While subjective complaints of pain alone may provide the basis for a finding of disability, the ALJ is not required to credit such complaints of pain where there is no objective evidence of an underlying condition which could reasonably cause such pain, or no objective evidence confirming the nature and degree of such pain. Duncan v. Secretary of Health and Human Services, 801 F.2d 847 (6th Cir. 1986). In March 1984, Dr. Patterson reported that Manning had normal sensation, with normal reflexes and gait, together with good cerebral function. No evidence of any neurologic abnormality was reported by Dr. Patterson. Since Manning had proffered no objective evidence of a condition which could reasonably cause disabling pain, or evidence which could confirm such pain, the ALJ was within his discretion in not crediting Manning's subjective complaints.
Accordingly, the district court's order upholding the Secretary's decision is AFFIRMED.
NATHANIEL R. JONES, Circuit Judge, concurring in part and dissenting in part.

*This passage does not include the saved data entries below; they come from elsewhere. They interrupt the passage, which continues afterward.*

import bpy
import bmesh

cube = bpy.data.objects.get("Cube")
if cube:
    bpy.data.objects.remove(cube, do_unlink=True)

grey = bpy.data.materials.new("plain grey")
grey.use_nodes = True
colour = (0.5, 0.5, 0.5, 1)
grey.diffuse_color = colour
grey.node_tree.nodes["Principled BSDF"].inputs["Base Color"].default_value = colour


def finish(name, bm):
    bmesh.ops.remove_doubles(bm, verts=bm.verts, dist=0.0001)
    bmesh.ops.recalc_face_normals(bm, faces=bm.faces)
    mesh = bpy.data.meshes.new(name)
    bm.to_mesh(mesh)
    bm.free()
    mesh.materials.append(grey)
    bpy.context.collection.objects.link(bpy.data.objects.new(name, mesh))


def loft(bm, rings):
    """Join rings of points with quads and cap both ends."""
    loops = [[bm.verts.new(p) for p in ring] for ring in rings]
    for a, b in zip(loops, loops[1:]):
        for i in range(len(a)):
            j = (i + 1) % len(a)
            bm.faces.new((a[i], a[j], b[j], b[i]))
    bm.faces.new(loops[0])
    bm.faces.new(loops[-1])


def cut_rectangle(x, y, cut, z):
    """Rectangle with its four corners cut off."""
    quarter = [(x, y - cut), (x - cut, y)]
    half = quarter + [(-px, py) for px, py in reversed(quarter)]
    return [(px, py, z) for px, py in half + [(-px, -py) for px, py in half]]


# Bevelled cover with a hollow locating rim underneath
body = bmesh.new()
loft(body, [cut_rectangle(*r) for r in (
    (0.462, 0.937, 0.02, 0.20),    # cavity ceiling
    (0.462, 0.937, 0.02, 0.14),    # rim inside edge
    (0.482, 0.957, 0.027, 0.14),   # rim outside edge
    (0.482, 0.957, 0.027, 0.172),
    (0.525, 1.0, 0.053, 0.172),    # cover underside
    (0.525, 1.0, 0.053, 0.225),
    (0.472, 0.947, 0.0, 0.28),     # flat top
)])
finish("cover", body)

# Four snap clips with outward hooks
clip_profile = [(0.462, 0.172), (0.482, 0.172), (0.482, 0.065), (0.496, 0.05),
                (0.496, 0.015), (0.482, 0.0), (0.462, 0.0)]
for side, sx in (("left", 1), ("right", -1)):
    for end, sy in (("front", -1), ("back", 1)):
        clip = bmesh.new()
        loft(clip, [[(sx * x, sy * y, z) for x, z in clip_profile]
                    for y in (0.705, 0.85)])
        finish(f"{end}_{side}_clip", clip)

I agree with the majority's conclusions in Parts I and III of the opinion. However, because I am not convinced that performance at a 10 MET level on a stress test necessarily translates into a residual functional capacity for light work, I cannot join in Part II of the opinion. As the majority points out, the residual functional capacity assessment made by the SSA did indicate that Manning could satisfy the requirements for light work as set out in 20 C.F.R. Secs. 404.1567(b) and 416.967(b). However, this assessment, as far as I can tell, was based entirely on the fact that Manning had performed at the 10 MET level on his stress tests. J.App. at 219-20. The regulations do not, however, define 10 METS, and nowhere is it indicated that 10 METS and light work are synonomous. I imagine that in many cases it may well be that a 10 MET performance would conclusively establish a light work capacity, but I find it significant that there is no hint of this in the Secretary's regulations. Rather, light work is defined in subjective, real world, terms; terms that judges, like myself, can understand.
Accordingly, rather than affirm, I would have remanded to the Secretary so that a more complete record can be developed as to the correlation between stress test performance and residual functional capacity.